Some items of furniture and light fittings were designed specially for the house, but most were mass-produced pieces bought off the shelf. The family chose tables, chairs, desks and beds from the 1933 Gispen catalogue (no. 52), which contained a limited range of tubular steel models. Though these are shown in interior sketches, newer ones from catalogue no. 52 (1934) were ultimately used. Often, components differed from those on standard models. For instance, the dining room chairs were equipped with armrests to match those on the armchairs in the living room.
Architects Brinkman and Van der Vlugt had primary control over the house’s interior and furniture and took advice from the designer WH Gispen. The family more or less had free rein when it came to choosing personal items and art objects. They preferred shopping at the large, luxurious Jungerhans home furnishing store on Coolsingel, which sold crockery by Wedgwood and Villeroy & Boch as well as the latest domestic applied art products – art deco ceramics from Gouda and glass from Leerdam designed by AD Copier. The store also sold ultramodern cooking equipment.
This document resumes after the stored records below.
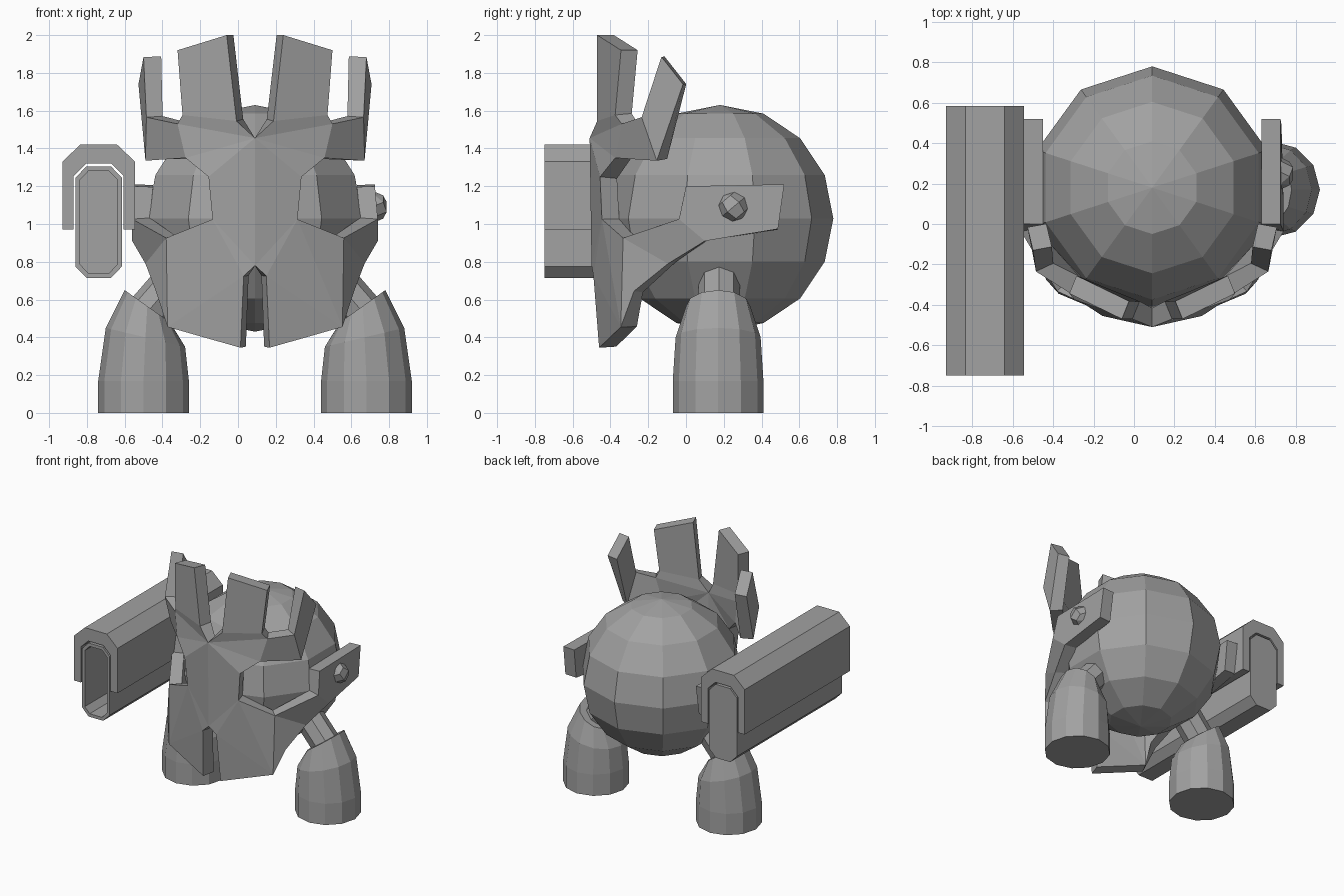
import bpy, bmesh, math
from mathutils import Vector, Matrix

if "Cube" in bpy.data.objects:
    bpy.data.objects.remove(bpy.data.objects["Cube"], do_unlink=True)

AXIS = 0.09                 # the body's own centre plane
grey = bpy.data.materials.new("plain_grey")
grey.use_nodes = True
grey.diffuse_color = (0.36, 0.36, 0.36, 1)
grey.node_tree.nodes["Principled BSDF"].inputs["Base Color"].default_value = grey.diffuse_color


def finish(name, bm, recalc=True):
    if recalc:
        bmesh.ops.recalc_face_normals(bm, faces=bm.faces[:])
    mesh = bpy.data.meshes.new(name)
    bm.to_mesh(mesh)
    bm.free()
    mesh.materials.append(grey)
    ob = bpy.data.objects.new(name, mesh)
    bpy.context.scene.collection.objects.link(ob)
    return ob


def loft(rings):
    """Skin a stack of equal rings and cap both ends."""
    bm = bmesh.new()
    loops = [[bm.verts.new(p) for p in ring] for ring in rings]
    n = len(loops[0])
    for a, b in zip(loops, loops[1:]):
        for i in range(n):
            j = (i + 1) % n
            bm.faces.new((a[i], a[j], b[j], b[i]))
    caps = [bm.faces.new(loops[0]), bm.faces.new(loops[-1])]
    bmesh.ops.recalc_face_normals(bm, faces=bm.faces[:])
    return bm, caps


def ball(name, centre, radius, segments, rings, matrix=Matrix()):
    bm = bmesh.new()
    bmesh.ops.create_uvsphere(bm, u_segments=segments, v_segments=rings, radius=radius,
                              matrix=Matrix.Translation(centre) @ matrix)
    return finish(name, bm)


# Round body
ball("body", (AXIS, 0.18, 1.03), 0.6, 10, 8)

# Legs with slanted tops, and the short hips that join them to the body
for side, label in ((1, "left"), (-1, "right")):
    rings = []
    # outer height, inner height, shift, half width, half depth
    for zo, zi, shift, rx, ry in ((0, 0, 0, .24, .24), (.17, .17, 0, .24, .24),
                                  (.45, .35, -.01, .21, .225), (.65, .48, -.02, .12, .17)):
        ring = []
        for i in range(12):
            a = math.tau * i / 12
            c = math.cos(a)
            z = (zo + zi) / 2 + c * (zo - zi) / 2
            ring.append((AXIS + side * (.59 + shift + rx * c), .17 + ry * math.sin(a), z))
        rings.append(ring)
    finish(label + "_leg", loft(rings)[0])

    low, high = Vector((AXIS + side * .60, .175, .50)), Vector((AXIS + side * .40, .175, .73))
    d = high - low
    bm = bmesh.new()
    bmesh.ops.create_cone(bm, cap_ends=True, segments=8, radius1=.11, radius2=.11, depth=d.length,
                          matrix=Matrix.Translation((low + high) / 2)
                          @ d.to_track_quat("Z", "Y").to_matrix().to_4x4())
    finish(label + "_hip", bm)

# Mask: left half outline, mirrored and thickened inwards
P = {
    "ridge_top": (0, -.51, 1.455), "ridge_low": (0, -.5, .78),
    "notch": (.06, -.49, .725), "chin": (.077, -.46, .345),
    "jaw": (.463, -.345, .455), "cheek": (.47, -.333, .926),
    "eye_top": (.246, -.455, 1.25), "eye_low": (.225, -.445, 1.025),
    "brow": (.368, -.375, 1.35), "valley": (.41, -.34, 1.53),
    "horn_in": (.098, -.47, 1.545), "horn_out": (.384, -.375, 1.577),
    "horn_tip_in": (.15, -.47, 2.0), "horn_tip_out": (.41, -.344, 1.92),
    "fin_front": (.575, -.235, 1.565), "fin_low": (.58, -.155, 1.335),
    "fin_back": (.617, -.016, 1.74), "fin_tip": (.59, -.13, 1.885),
    "jaw_back": (.525, -.275, .645), "strap_low": (.58, -.095, .79),
    "ear_low": (.65, .1, .91), "ear_front": (.65, -.037, 1.026),
    "ear_top": (.635, 0, 1.2), "ear_back": (.635, .52, 1.21), "ear_tail": (.64, .487, .974),
}
FACES = (
    "ridge_top ridge_low eye_low eye_top", "ridge_top eye_top brow", "ridge_top brow valley",
    "ridge_top valley horn_out horn_in", "horn_in horn_out horn_tip_out horn_tip_in",
    "valley brow fin_low fin_front", "fin_front fin_low fin_back fin_tip",
    "ridge_low notch eye_low", "notch jaw eye_low", "eye_low jaw cheek", "notch chin jaw",
    "cheek jaw jaw_back strap_low", "cheek strap_low ear_low ear_front",
    "ear_front ear_low ear_tail ear_back ear_top",
)
bm = bmesh.new()
points = {key: bm.verts.new(co) for key, co in P.items()}
for f in FACES:
    bm.faces.new([points[key] for key in f.split()])
mask = finish("mask", bm, recalc=False)
mask.location.x = AXIS
mirror = mask.modifiers.new("mirror", "MIRROR")
mirror.use_clip = True
shell = mask.modifiers.new("thickness", "SOLIDIFY")
shell.thickness = .095
shell.offset = -1

# Knob on the left ear
ball("ear_knob", (.725, .25, 1.09), .08, 6, 4,
     Matrix.Rotation(math.radians(40), 4, "X") @ Matrix.Diagonal((.9, 1, 1, 1)))

# Cannon on the right side: arched cover over a hollow tube
FRONT, BACK, CX = -.75, .585, -.7375


def prism(half, closed_path=True):
    """Extrude a symmetric outline, given by its right half, along y."""
    outline = half + [(-x, z) for x, z in reversed(half)]
    return loft([[(CX + x, y, z) for x, z in outline] for y in (FRONT, BACK)])


cover = [(.067, 1.32), (.1325, 1.255), (.1325, .97), (.1925, .97), (.1925, 1.33), (.0975, 1.42)]
finish("cannon_cover", prism(cover)[0])

bm, caps = prism([(.065, .715), (.123, .775), (.123, 1.245), (.065, 1.305)])
bmesh.ops.inset_region(bm, faces=[caps[0]], thickness=.027)
out = bmesh.ops.extrude_face_region(bm, geom=[caps[0]])
moved = [g for g in out["geom"] if isinstance(g, bmesh.types.BMVert)]
bmesh.ops.translate(bm, verts=moved, vec=(0, .8, 0))
bmesh.ops.delete(bm, geom=[f for f in bm.faces if f is caps[0]], context="FACES")
finish("cannon_tube", bm)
The family often bought modern applied-art goods created by artists working in partnership with industry.